**Dataset extract**
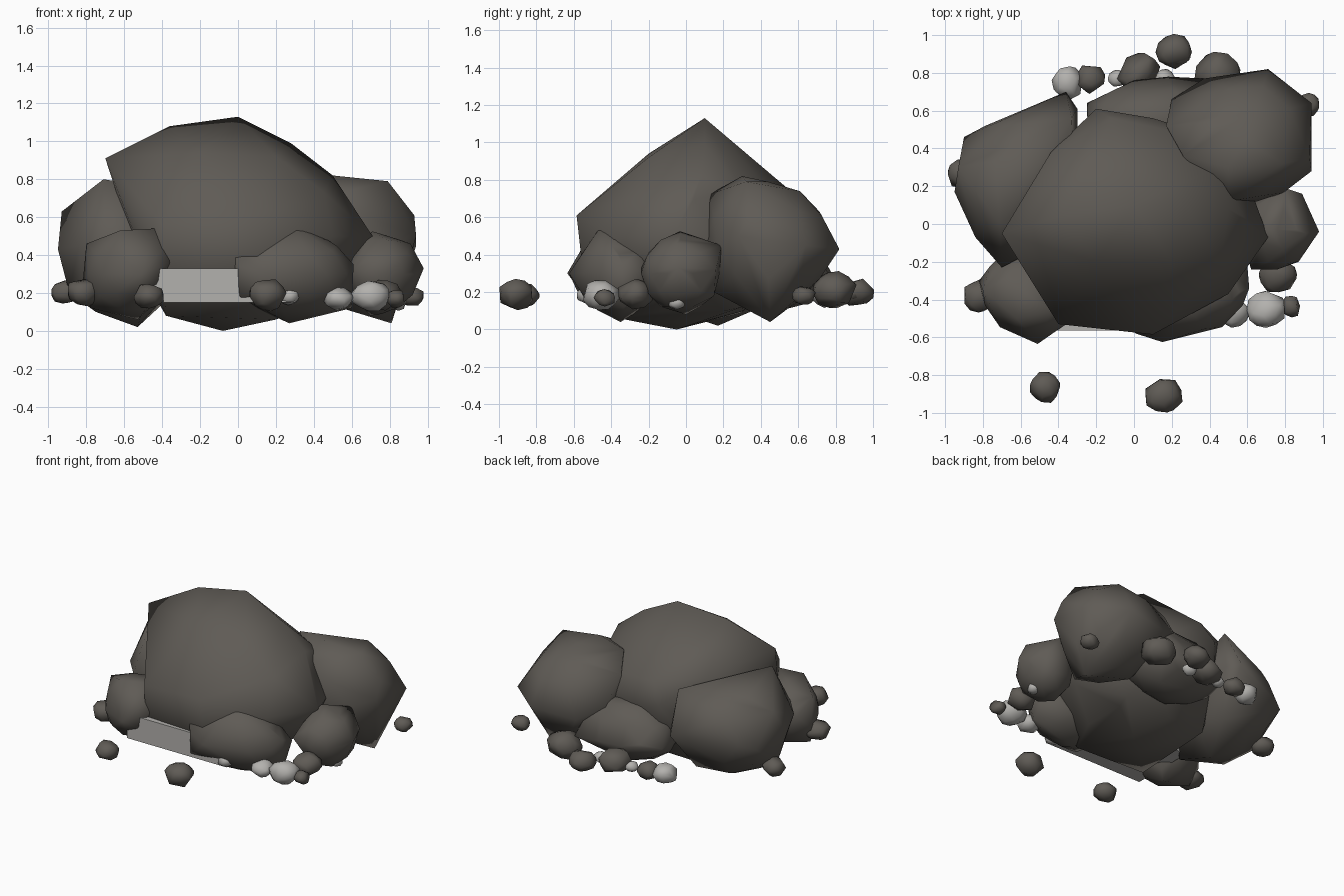
import bpy, bmesh, random
from mathutils import Vector, Euler

random.seed(4)


def make_mat(name, col):
    m = bpy.data.materials.new(name)
    m.diffuse_color = (*col, 1)
    return m


DARK = make_mat("dark_stone", (0.115, 0.105, 0.092))
LIGHT = make_mat("light_stone", (0.45, 0.44, 0.42))


def finish(name, bm, mat, smooth=True):
    bmesh.ops.recalc_face_normals(bm, faces=bm.faces)
    for f in bm.faces:
        f.smooth = smooth
    me = bpy.data.meshes.new(name)
    bm.to_mesh(me)
    bm.free()
    me.materials.append(mat)
    ob = bpy.data.objects.new(name, me)
    bpy.context.collection.objects.link(ob)
    return ob


def hull(name, pts, mat):
    bm = bmesh.new()
    for p in pts:
        bm.verts.new(p)
    bmesh.ops.convex_hull(bm, input=bm.verts[:])
    bmesh.ops.delete(bm, geom=[v for v in bm.verts if not v.link_faces], context='VERTS')
    finish(name, bm, mat)


def ball():
    bm = bmesh.new()
    bmesh.ops.create_icosphere(bm, subdivisions=2, radius=1)
    pts = [v.co.copy() for v in bm.verts]
    bm.free()
    return pts


def boulder(name, centre, radii, corners):
    """Ellipsoid core wrapped together with a few protruding corners."""
    core = [Vector([c + a * r for c, a, r in zip(centre, p, radii)]) for p in ball()]
    hull(name, core + [Vector(c) for c in corners], DARK)


# large central boulder
boulder("main_boulder", (0.04, 0.04, 0.49), (0.6, 0.53, 0.46), [
    (-0.70, -0.05, 0.91), (-0.36, 0.05, 1.08), (0, 0.1, 1.13), (0.28, 0.1, 0.99),
    (0.5, 0.08, 0.82), (0.71, -0.07, 0.5), (-0.4, -0.53, 0.56), (0.1, -0.585, 0.61),
    (-0.2, 0.61, 0.6), (0.1, 0.56, 0.6), (-0.44, 0.38, 0.78), (-0.08, -0.05, 0.0),
    (0.5, -0.37, 0.5), (-0.2, -0.2, 0.94), (0.2, -0.2, 0.92), (-0.05, 0.3, 0.89),
    (-0.12, 0.56, 0.74), (-0.4, -0.52, 0.32), (0.1, -0.55, 0.3), (-0.38, -0.36, 0.08),
    (0.2, -0.36, 0.06), (0.32, 0.3, 0.12), (-0.35, 0.3, 0.09)])
# surrounding boulders
boulder("left_boulder", (-0.6, 0.22, 0.42), (0.32, 0.37, 0.33), [
    (-0.95, 0.17, 0.43), (-0.93, 0.3, 0.63), (-0.9, 0.46, 0.4), (-0.74, 0.53, 0.52),
    (-0.36, 0.7, 0.45), (-0.71, 0.0, 0.8), (-0.7, -0.23, 0.45), (-0.53, 0.17, 0.02),
    (-0.89, 0.2, 0.2), (-0.33, 0.56, 0.74), (-0.75, 0.05, 0.1), (-0.3, 0.61, 0.45),
    (-0.84, -0.07, 0.45), (-0.5, -0.12, 0.12), (-0.4, 0.45, 0.14)])
boulder("back_right_boulder", (0.59, 0.44, 0.45), (0.34, 0.34, 0.34), [
    (0.71, 0.82, 0.43), (0.94, 0.64, 0.45), (0.94, 0.28, 0.5), (0.93, 0.35, 0.61),
    (0.79, 0.32, 0.79), (0.5, 0.3, 0.82), (0.37, 0.77, 0.4), (0.2, 0.66, 0.5),
    (0.5, 0.12, 0.72), (0.81, 0.45, 0.04), (0.6, 0.67, 0.6), (0.17, 0.52, 0.7),
    (0.26, 0.36, 0.8), (0.65, 0.15, 0.2)])
boulder("right_boulder", (0.76, -0.03, 0.3), (0.19, 0.21, 0.21), [
    (0.98, -0.04, 0.33), (0.71, -0.03, 0.525), (0.62, -0.24, 0.33), (0.86, -0.2, 0.36),
    (0.89, 0.16, 0.32), (0.8, 0.19, 0.45), (0.91, -0.05, 0.46), (0.7, 0.0, 0.08),
    (0.85, 0.15, 0.18)])
boulder("front_boulder", (0.29, -0.36, 0.3), (0.3, 0.23, 0.23), [
    (-0.04, -0.52, 0.44), (0.01, -0.48, 0.5), (0.29, -0.45, 0.56), (0.52, -0.4, 0.45),
    (0.61, -0.34, 0.35), (0.6, -0.33, 0.12), (0.15, -0.625, 0.3), (0.36, -0.57, 0.3),
    (0.01, -0.57, 0.18), (0.01, -0.58, 0.34), (0.6, -0.22, 0.3), (0.27, -0.35, 0.04)])
boulder("front_left_boulder", (-0.58, -0.36, 0.3), (0.22, 0.23, 0.22), [
    (-0.8, -0.35, 0.46), (-0.62, -0.5, 0.53), (-0.44, -0.46, 0.54), (-0.36, -0.53, 0.36),
    (-0.82, -0.3, 0.25), (-0.7, -0.55, 0.3), (-0.51, -0.635, 0.3), (-0.76, -0.22, 0.35),
    (-0.37, -0.5, 0.46), (-0.43, -0.57, 0.25), (-0.78, -0.35, 0.12), (-0.53, -0.33, 0.06)])
boulder("back_boulder", (0.1, 0.5, 0.32), (0.36, 0.25, 0.22), [
    (-0.25, 0.64, 0.3), (0.0, 0.76, 0.3), (0.18, 0.78, 0.3), (0.38, 0.77, 0.28),
    (-0.05, 0.6, 0.54), (0.3, 0.65, 0.52)])

# pale slab wedged under the pile
bm = bmesh.new()
bmesh.ops.create_cube(bm, size=1)
for v in bm.verts:
    v.co = Vector((-0.11 + v.co.x * 0.82, -0.32 + v.co.y * 0.49, 0.24 + v.co.z * 0.18))
finish("pale_slab", bm, LIGHT, smooth=False)


def pebble(i, x, y, z, r, mat):
    rot = Euler((random.uniform(0, 6), random.uniform(0, 6), random.uniform(0, 6))).to_matrix()
    pts = []
    for p in ball():
        if random.random() < 0.75:  # drop some corners so the outline is coarse
            q = rot @ (p * random.uniform(0.95, 1.1))
            pts.append(Vector((x, y, z)) + Vector((q.x * 1.04, q.y, q.z * 0.82)) * r)
    hull(f"pebble_{i}", pts, mat)


# scattered pebbles: x, y, z, radius
dark_pebbles = [
    (-0.47, -0.865, 0.185, 0.08), (0.155, -0.905, 0.19, 0.098), (-0.815, -0.385, 0.205, 0.088),
    (-0.91, 0.26, 0.205, 0.078), (-0.23, 0.77, 0.19, 0.075), (0.025, 0.8, 0.21, 0.108),
    (0.215, 0.91, 0.2, 0.09), (0.24, 0.9, 0.2, 0.06), (0.45, 0.79, 0.21, 0.118),
    (0.92, 0.63, 0.18, 0.062), (0.76, -0.27, 0.19, 0.095), (0.835, -0.435, 0.17, 0.057)]
light_pebbles = [
    (-0.35, 0.75, 0.19, 0.085), (-0.09, 0.77, 0.18, 0.045), (0.16, 0.77, 0.18, 0.05),
    (0.53, -0.47, 0.17, 0.075), (0.7, -0.45, 0.185, 0.098), (0.27, -0.53, 0.185, 0.055),
    (0.84, -0.05, 0.145, 0.045)]
for i, p in enumerate(dark_pebbles):
    pebble(i, *p, DARK)
for i, p in enumerate(light_pebbles):
    pebble(i + 20, *p, LIGHT)
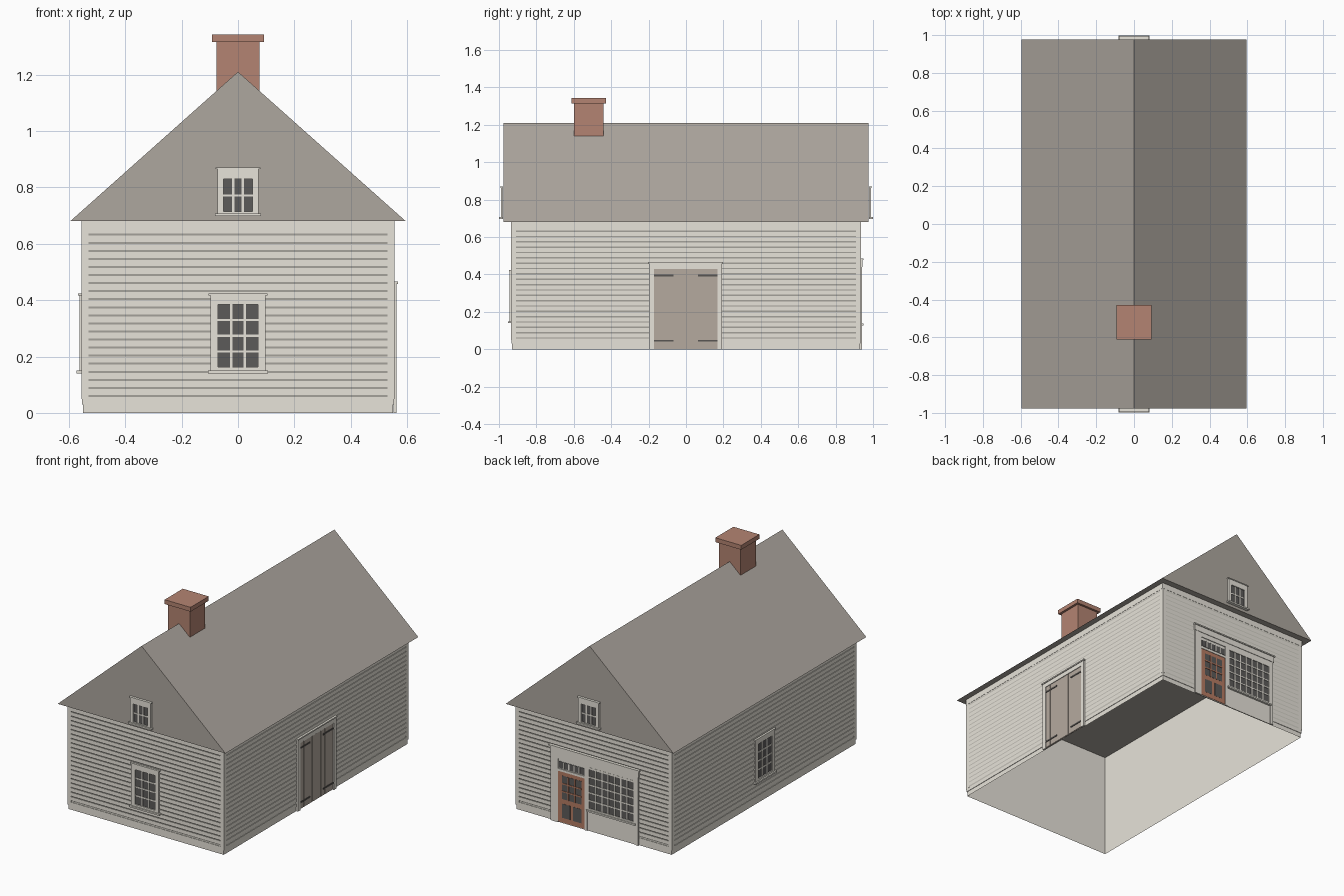
import bpy, bmesh
from math import radians
from mathutils import Matrix, Vector

if "Cube" in bpy.data.objects:
    bpy.data.objects.remove(bpy.data.objects["Cube"])


def material(name, rgb):
    lin = [((c / 255 + 0.055) / 1.055) ** 2.4 for c in rgb] + [1]
    m = bpy.data.materials.new(name)
    m.use_nodes = True
    m.diffuse_color = lin
    m.node_tree.nodes["Principled BSDF"].inputs["Base Color"].default_value = lin
    return m


PAINT = material("pale wall paint", (233, 229, 219))
ROOF = material("roof shingle", (174, 167, 159))
BRICK = material("chimney brick", (180, 132, 114))
GLASS = material("dark glass", (92, 91, 90))
TIMBER = material("barn timber", (181, 170, 159))
IRON = material("dark iron", (88, 85, 82))
RED = material("shop door paint", (182, 124, 99))

HX, HY, EAVE, RIDGE = 0.55, 0.93, 0.68, 1.21
GABLE = 0.977
# side name: turn about z, distance of the wall from the centre
SIDES = {"front": (0, HY), "right": (90, HX), "back": (180, HY), "left": (270, HX),
         "front_gable": (0, GABLE), "back_gable": (180, GABLE)}


def finish(name, bm, mat):
    bmesh.ops.recalc_face_normals(bm, faces=bm.faces)
    me = bpy.data.meshes.new(name)
    bm.to_mesh(me)
    bm.free()
    me.materials.append(mat)
    ob = bpy.data.objects.new(name, me)
    bpy.context.collection.objects.link(ob)
    return ob


def add_box(bm, lo, hi, matrix=Matrix()):
    lo, hi = Vector(lo), Vector(hi)
    place = Matrix.Translation((lo + hi) / 2) @ Matrix.Diagonal((*(hi - lo), 1))
    bmesh.ops.create_cube(bm, size=1, matrix=matrix @ place)


def add_prism(bm, points, vec):
    """Extrude a flat outline along vec."""
    face = bm.faces.new([bm.verts.new(p) for p in points])
    ext = bmesh.ops.extrude_face_region(bm, geom=[face], use_keep_orig=True)["geom"]
    bmesh.ops.translate(bm, vec=vec, verts=[v for v in ext if isinstance(v, bmesh.types.BMVert)])


def boards(name, side, mat, items):
    """Boards on a wall: (u0, u1, z0, z1, thickness), u runs right as seen from outside."""
    angle, dist = SIDES[side]
    turn = Matrix.Rotation(radians(angle), 4, 'Z')
    bm = bmesh.new()
    for u0, u1, z0, z1, t in items:
        add_box(bm, (u0, -dist - t, z0), (u1, -dist - 0.001, z1), turn)
    finish(side + "_" + name, bm, mat)


def clapboards(side, end):
    """Lapped courses, each with a sloping underside."""
    angle, dist = SIDES[side]
    bm = bmesh.new()
    step, out, back = 0.0286, -dist - 0.0045, -dist - 0.0005
    for i in range(21):
        z = 0.0565 + i * step
        add_prism(bm, [(-end, back, z), (-end, out, z + 0.007),
                       (-end, out, z + step), (-end, back, z + step)], (2 * end, 0, 0))
    bm.transform(Matrix.Rotation(radians(angle), 4, 'Z'))
    finish(side + "_clapboards", bm, PAINT)


def frame(u0, u1, z0, z1, side_w, low_w, top_w, t):
    return [(u0, u0 + side_w, z0, z1, t), (u1 - side_w, u1, z0, z1, t),
            (u0 + side_w, u1 - side_w, z0, z0 + low_w, t),
            (u0 + side_w, u1 - side_w, z1 - top_w, z1, t)]


def glazing(name, side, u0, u1, z0, z1, cols, rows, t, bar=0.008, mat=PAINT):
    boards(name + "_glass", side, GLASS, [(u0, u1, z0, z1, t)])
    du, dz, h = (u1 - u0) / cols, (z1 - z0) / rows, bar / 2
    bars = [(u0 + i * du - h, u0 + i * du + h, z0, z1, t + 0.003) for i in range(1, cols)]
    bars += [(u0, u1, z0 + j * dz - h, z0 + j * dz + h, t + 0.003) for j in range(1, rows)]
    boards(name + "_glazing_bars", side, mat, bars)


def sash_window(side, w, z0, z1, rim, low, top, rows):
    boards("window_frame", side, PAINT, frame(-w, w, z0, z1, rim, low, top, 0.013))
    boards("window_sill_and_cap", side, PAINT,
           [(-w - 0.009, w + 0.009, z0 - 0.008, z0 + 0.002, 0.022),
            (-w - 0.006, w + 0.006, z1 - 0.003, z1 + 0.003, 0.017)])
    glazing("window", side, -w + rim, w - rim, z0 + low, z1 - top, 3, rows, 0.006)


# Walls: an open shell
bm = bmesh.new()
add_box(bm, (-HX, -HY, 0), (HX, HY, EAVE))
bmesh.ops.delete(bm, geom=[f for f in bm.faces if abs(f.normal.z) > 0.5], context='FACES')
finish("walls", bm, PAINT)

# Roof: a triangular prism whose underside is the ceiling
bm = bmesh.new()
add_prism(bm, [(-0.595, -GABLE, EAVE), (0.595, -GABLE, EAVE), (0, -GABLE, RIDGE)],
          (0, 2 * GABLE, 0))
finish("roof", bm, ROOF)

# Chimney
bm = bmesh.new()
add_box(bm, (-0.077, -0.598, 1.12), (0.077, -0.442, 1.315))
add_box(bm, (-0.092, -0.612, 1.315), (0.092, -0.428, 1.343))
finish("chimney", bm, BRICK)

# Siding with corner boards, frieze and base board
for side, half in (("front", HX), ("right", HY), ("back", HX), ("left", HY)):
    end = half - 0.02
    clapboards(side, end)
    boards("trim", side, PAINT,
           [(-half - 0.005, -end, 0.05, EAVE, 0.005), (end, half + 0.005, 0.05, EAVE, 0.005),
            (-half - 0.006, half + 0.006, 0.642, EAVE, 0.006),
            (-half - 0.004, half + 0.004, 0.03, 0.05, 0.004)])

# Sash windows
for side in ("front", "left"):
    sash_window(side, 0.098, 0.148, 0.42, 0.027, 0.014, 0.035, 4)
for side in ("front_gable", "back_gable"):
    sash_window(side, 0.073, 0.706, 0.868, 0.022, 0.008, 0.039, 2)

# Barn doors: planks over a backing, with strap hinges
boards("barn_door_backing", "right", TIMBER, [(-0.172, 0.168, 0.003, 0.43, 0.006)])
planks = []
for u in (-0.172, -0.001):
    w = 0.169 / 4
    planks += [(u + k * w, u + (k + 1) * w - 0.003, 0.005, 0.43, 0.009) for k in range(4)]
boards("barn_door_planks", "right", TIMBER, planks)
boards("barn_door_frame", "right", PAINT,
       [(-0.197, -0.172, 0, 0.46, 0.013), (0.168, 0.193, 0, 0.46, 0.013),
        (-0.172, 0.168, 0.43, 0.46, 0.013), (-0.202, 0.198, 0.458, 0.466, 0.018)])
boards("barn_door_hinges", "right", IRON,
       [(u, u + 0.105, z, z + 0.01, 0.012) for u in (-0.172, 0.063) for z in (0.041, 0.39)])

# Shop front: backing, pilasters and lintel
boards("shop_backing", "back", PAINT, [(-0.3, 0.32, 0, 0.45, 0.006)])
boards("shop_surround", "back", PAINT,
       [(-0.3, -0.262, 0, 0.44, 0.012), (0.3, 0.32, 0, 0.44, 0.012),
        (-0.06, -0.042, 0, 0.44, 0.012), (-0.262, 0.3, 0.41, 0.44, 0.011),
        (-0.262, -0.06, 0.33, 0.345, 0.011), (-0.262, -0.25, 0, 0.41, 0.011),
        (-0.305, 0.325, 0.44, 0.478, 0.014), (-0.31, 0.33, 0.478, 0.486, 0.02)])
glazing("transom", "back", -0.245, -0.065, 0.35, 0.392, 5, 1, 0.008)

# Shop door
boards("shop_door", "back", RED, [(-0.25, -0.06, 0.005, 0.33, 0.008)])
glazing("shop_door", "back", -0.222, -0.085, 0.155, 0.305, 3, 3, 0.009, 0.008, RED)
boards("shop_door_lower_panels", "back", GLASS,
       [(-0.222, -0.164, 0.035, 0.125, 0.009), (-0.143, -0.085, 0.035, 0.125, 0.009)])

# Display window
boards("display_frame", "back", PAINT,
       frame(-0.042, 0.3, 0.135, 0.41, 0.014, 0.012, 0.012, 0.012))
boards("display_sill", "back", PAINT, [(-0.045, 0.303, 0.127, 0.137, 0.02)])
glazing("display", "back", -0.028, 0.286, 0.147, 0.398, 7, 5, 0.008)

**Exercise**
Pull out every line above that holds the word "with".

**Task solution**
    """Ellipsoid core wrapped together with a few protruding corners."""
    """Lapped courses, each with a sloping underside."""
# Siding with corner boards, frieze and base board
# Barn doors: planks over a backing, with strap hinges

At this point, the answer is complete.